(Saved data entries)
+---+

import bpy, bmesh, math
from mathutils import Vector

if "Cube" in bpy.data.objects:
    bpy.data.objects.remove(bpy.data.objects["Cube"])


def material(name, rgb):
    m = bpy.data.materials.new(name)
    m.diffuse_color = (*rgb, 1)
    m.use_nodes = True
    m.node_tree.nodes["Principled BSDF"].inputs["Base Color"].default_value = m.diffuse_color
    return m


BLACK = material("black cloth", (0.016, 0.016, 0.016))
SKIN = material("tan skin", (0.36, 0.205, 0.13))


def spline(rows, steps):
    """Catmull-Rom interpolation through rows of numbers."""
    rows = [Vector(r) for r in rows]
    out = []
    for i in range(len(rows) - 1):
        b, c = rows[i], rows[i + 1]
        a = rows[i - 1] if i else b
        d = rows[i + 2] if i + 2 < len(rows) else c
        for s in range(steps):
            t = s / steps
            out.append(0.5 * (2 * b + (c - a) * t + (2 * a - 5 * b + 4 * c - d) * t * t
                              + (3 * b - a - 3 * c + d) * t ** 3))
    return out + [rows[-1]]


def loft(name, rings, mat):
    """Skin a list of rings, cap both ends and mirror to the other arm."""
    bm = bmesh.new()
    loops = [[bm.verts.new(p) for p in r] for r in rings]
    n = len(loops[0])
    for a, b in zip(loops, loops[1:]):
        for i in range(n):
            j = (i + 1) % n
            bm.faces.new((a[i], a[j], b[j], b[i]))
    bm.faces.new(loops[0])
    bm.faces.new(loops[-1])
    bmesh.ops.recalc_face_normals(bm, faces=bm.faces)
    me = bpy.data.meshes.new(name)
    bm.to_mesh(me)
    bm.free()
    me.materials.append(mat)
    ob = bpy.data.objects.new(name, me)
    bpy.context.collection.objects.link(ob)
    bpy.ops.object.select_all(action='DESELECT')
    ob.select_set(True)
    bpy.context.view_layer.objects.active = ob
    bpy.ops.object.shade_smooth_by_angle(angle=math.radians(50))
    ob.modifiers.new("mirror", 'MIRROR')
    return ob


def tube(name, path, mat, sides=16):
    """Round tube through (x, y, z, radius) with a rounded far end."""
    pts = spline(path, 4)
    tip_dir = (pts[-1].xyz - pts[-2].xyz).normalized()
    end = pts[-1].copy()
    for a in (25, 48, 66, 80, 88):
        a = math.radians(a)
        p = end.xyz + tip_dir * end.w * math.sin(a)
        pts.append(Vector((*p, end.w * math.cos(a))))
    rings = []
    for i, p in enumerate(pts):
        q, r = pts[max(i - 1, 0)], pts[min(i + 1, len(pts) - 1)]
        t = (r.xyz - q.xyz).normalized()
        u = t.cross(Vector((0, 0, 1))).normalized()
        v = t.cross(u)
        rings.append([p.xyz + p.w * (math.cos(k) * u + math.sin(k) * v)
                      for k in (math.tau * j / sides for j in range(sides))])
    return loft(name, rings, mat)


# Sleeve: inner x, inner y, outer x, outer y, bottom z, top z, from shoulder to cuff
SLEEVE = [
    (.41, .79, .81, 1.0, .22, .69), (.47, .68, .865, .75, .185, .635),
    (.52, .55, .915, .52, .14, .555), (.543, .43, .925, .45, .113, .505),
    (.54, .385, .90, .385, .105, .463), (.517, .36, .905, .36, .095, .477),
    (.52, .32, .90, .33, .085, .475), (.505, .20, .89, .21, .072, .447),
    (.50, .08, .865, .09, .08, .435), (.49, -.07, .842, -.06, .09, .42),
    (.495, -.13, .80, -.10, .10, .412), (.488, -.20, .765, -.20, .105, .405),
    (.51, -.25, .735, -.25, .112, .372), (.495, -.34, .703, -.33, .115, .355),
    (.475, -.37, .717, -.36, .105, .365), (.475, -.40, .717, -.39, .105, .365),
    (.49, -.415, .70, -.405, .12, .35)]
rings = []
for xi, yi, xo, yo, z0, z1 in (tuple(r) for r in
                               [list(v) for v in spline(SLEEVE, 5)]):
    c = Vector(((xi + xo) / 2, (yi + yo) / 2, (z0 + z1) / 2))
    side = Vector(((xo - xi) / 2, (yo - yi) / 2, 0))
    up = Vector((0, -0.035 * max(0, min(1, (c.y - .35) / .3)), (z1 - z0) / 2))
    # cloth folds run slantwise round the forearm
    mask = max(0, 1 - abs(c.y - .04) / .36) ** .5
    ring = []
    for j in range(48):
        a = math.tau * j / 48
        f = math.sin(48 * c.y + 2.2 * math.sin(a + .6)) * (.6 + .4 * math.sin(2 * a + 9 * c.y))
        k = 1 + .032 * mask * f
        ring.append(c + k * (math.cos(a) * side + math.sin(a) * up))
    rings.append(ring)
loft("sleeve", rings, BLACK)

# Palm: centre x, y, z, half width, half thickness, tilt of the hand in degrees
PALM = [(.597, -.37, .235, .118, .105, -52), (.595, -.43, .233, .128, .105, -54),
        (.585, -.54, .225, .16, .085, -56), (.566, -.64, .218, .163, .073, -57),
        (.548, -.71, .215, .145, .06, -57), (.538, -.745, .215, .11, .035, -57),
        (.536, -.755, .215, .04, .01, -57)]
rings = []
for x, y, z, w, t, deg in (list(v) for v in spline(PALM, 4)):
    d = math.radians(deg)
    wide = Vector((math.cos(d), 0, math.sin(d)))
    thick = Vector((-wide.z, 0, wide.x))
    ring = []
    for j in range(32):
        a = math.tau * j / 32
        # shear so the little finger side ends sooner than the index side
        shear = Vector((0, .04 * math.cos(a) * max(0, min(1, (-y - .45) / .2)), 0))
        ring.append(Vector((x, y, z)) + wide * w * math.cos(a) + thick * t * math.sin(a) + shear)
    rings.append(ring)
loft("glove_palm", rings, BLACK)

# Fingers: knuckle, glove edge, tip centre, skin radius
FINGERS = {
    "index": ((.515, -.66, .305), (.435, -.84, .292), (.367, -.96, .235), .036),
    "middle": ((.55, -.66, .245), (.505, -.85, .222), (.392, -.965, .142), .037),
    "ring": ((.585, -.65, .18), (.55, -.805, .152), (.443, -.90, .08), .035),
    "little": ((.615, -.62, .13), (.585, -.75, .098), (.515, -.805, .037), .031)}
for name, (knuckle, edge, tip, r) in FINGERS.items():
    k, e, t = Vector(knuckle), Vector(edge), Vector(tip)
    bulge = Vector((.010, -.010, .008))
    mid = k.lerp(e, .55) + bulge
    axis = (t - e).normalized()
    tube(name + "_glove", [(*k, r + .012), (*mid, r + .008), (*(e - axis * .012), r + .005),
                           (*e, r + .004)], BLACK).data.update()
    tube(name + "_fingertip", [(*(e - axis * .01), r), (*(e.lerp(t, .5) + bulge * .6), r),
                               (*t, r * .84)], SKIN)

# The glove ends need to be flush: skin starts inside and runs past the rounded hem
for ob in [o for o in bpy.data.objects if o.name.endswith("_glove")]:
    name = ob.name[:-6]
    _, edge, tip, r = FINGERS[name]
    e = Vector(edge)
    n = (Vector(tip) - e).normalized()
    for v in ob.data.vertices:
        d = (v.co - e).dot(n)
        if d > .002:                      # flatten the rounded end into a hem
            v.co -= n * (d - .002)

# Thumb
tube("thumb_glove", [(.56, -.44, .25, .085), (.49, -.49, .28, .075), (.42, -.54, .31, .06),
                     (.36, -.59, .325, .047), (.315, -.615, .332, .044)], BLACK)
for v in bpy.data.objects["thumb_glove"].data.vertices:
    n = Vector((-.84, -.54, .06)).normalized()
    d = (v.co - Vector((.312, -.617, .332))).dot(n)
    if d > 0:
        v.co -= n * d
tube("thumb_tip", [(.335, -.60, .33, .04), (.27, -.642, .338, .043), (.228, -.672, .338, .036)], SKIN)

+---+

> _What needs to be done_: Across the records above, in how many lines does the string "normalized" appear? Reply with the figure alone.

> _Response to this exercise_: 6